The rigorous cost requirements of grid-scale batteries have driven re-analysis of old battery chemistries and approaches. The CUNY-UEP collaboration has demonstrated the utility of this approach by developing innovations to make an old chemistry available to provide a decade or more of service in grid applications. When manufactured in large volumes, UEP believes that its battery packs could have a capital cost of $125/kWh which would deliver storage costs competitive with projections for scaled-up lithium-ion batteries. At this cost level, grid-scale batteries would be well positioned to be economically attractive solutions for a wide range of grid services, setting the stage to enable greatly increased penetration of renewables into the power grid system.

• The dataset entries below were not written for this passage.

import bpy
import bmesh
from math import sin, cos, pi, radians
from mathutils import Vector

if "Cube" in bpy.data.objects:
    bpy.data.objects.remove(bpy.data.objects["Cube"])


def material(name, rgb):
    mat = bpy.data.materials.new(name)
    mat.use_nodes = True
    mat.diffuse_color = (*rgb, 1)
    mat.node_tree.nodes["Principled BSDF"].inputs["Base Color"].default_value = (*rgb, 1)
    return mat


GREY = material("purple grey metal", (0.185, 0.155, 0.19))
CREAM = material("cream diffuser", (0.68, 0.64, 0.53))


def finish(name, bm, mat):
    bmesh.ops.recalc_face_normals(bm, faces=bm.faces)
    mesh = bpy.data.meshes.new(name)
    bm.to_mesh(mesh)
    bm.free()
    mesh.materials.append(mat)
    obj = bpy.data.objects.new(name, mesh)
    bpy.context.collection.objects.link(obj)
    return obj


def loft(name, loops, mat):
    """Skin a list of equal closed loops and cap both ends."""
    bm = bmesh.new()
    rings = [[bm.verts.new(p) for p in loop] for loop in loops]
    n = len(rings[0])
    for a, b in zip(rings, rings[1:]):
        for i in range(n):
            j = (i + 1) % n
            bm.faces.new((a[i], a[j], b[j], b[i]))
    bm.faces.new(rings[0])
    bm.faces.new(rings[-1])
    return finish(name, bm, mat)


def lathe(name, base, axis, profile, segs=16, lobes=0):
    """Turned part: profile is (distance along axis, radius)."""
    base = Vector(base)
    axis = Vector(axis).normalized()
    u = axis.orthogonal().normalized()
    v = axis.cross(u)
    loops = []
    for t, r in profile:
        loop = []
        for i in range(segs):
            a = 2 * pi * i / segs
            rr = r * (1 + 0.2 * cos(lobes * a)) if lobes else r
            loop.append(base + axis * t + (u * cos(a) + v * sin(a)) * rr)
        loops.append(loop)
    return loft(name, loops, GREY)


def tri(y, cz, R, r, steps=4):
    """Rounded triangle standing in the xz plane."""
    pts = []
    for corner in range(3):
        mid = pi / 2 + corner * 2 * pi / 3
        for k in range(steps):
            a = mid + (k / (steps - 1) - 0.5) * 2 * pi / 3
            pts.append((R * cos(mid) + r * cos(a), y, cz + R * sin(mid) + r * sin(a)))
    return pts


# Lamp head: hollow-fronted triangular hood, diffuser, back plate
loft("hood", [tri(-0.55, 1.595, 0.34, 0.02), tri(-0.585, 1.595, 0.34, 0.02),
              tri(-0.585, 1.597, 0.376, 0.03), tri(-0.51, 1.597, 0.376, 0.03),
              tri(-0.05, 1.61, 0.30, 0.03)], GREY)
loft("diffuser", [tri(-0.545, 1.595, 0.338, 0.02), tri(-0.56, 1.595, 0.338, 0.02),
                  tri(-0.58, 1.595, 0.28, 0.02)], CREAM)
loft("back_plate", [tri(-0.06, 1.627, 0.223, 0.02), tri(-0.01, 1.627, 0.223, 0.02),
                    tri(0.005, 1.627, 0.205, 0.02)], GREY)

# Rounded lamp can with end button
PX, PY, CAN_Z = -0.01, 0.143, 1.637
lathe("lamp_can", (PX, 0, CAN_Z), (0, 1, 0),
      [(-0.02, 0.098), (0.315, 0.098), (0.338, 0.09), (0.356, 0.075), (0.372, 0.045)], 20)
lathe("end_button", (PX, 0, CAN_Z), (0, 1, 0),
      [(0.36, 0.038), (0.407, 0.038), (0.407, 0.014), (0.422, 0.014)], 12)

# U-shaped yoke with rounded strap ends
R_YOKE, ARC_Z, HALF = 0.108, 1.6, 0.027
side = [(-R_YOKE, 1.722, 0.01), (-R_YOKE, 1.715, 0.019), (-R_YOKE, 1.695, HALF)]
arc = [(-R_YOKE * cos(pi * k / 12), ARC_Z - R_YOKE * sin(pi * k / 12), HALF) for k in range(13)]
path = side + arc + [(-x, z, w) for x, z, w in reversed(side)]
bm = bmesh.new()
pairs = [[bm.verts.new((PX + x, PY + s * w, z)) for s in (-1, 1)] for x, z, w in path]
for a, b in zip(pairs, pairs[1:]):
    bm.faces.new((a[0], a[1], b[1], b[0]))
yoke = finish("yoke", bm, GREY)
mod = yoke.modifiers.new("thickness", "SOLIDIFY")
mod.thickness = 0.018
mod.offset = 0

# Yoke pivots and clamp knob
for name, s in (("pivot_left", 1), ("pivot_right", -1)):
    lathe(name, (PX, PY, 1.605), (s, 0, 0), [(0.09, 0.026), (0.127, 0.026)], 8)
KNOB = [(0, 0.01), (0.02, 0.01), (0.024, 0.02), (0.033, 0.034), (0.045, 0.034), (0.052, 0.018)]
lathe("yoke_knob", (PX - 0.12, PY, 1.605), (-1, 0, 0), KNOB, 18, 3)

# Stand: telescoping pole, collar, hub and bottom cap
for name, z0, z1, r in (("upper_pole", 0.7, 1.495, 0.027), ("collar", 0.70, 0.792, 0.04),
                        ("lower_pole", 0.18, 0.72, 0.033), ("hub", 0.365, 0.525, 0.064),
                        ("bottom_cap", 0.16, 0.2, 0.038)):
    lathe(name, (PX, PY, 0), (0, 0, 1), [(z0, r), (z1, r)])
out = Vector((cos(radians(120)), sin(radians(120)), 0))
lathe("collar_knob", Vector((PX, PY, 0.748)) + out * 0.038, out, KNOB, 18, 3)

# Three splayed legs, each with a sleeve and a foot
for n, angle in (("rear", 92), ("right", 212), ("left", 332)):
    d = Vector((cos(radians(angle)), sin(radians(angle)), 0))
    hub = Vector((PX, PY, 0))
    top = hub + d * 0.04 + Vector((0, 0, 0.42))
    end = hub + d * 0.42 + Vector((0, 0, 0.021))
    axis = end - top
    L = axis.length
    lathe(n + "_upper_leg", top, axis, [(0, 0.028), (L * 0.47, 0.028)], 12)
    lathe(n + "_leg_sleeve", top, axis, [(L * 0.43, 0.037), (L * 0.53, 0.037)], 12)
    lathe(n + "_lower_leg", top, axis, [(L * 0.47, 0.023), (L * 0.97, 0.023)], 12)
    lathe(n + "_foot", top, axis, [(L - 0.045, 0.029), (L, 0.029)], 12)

As of February 2016, the CUNY team’s project has reported 23 invention disclosures to ARPA-E and three U.S. Patent and Trademark Office (PTO) patent applications. The team has also published the scientific underpinnings of this technology in the open literature. A list of publications is provided below:   Ingale, N.D.; Gallaway, J.W.; Nyce, M.; Couzis, A.; Banerjee, S. (2015) “Rechargeability and Economic Aspects of Alkaline Zinc-Manganese Dioxide Cells for Electrical Storage and Load Leveling” Journal of Power Sources 276, 7–18.   Gallaway, J.W., Erdonmez, C.K., Zhong, Z., Croft, M., Sviridov, L.A., Sholklapper, T.Z., Turney, D.E., Banerjee, S. and Steingart, D.A. (2014) “Real-time materials evolution visualized within intact cycling alkaline batteries” Journal of Materials Chemistry A 2(8) 2757-2764.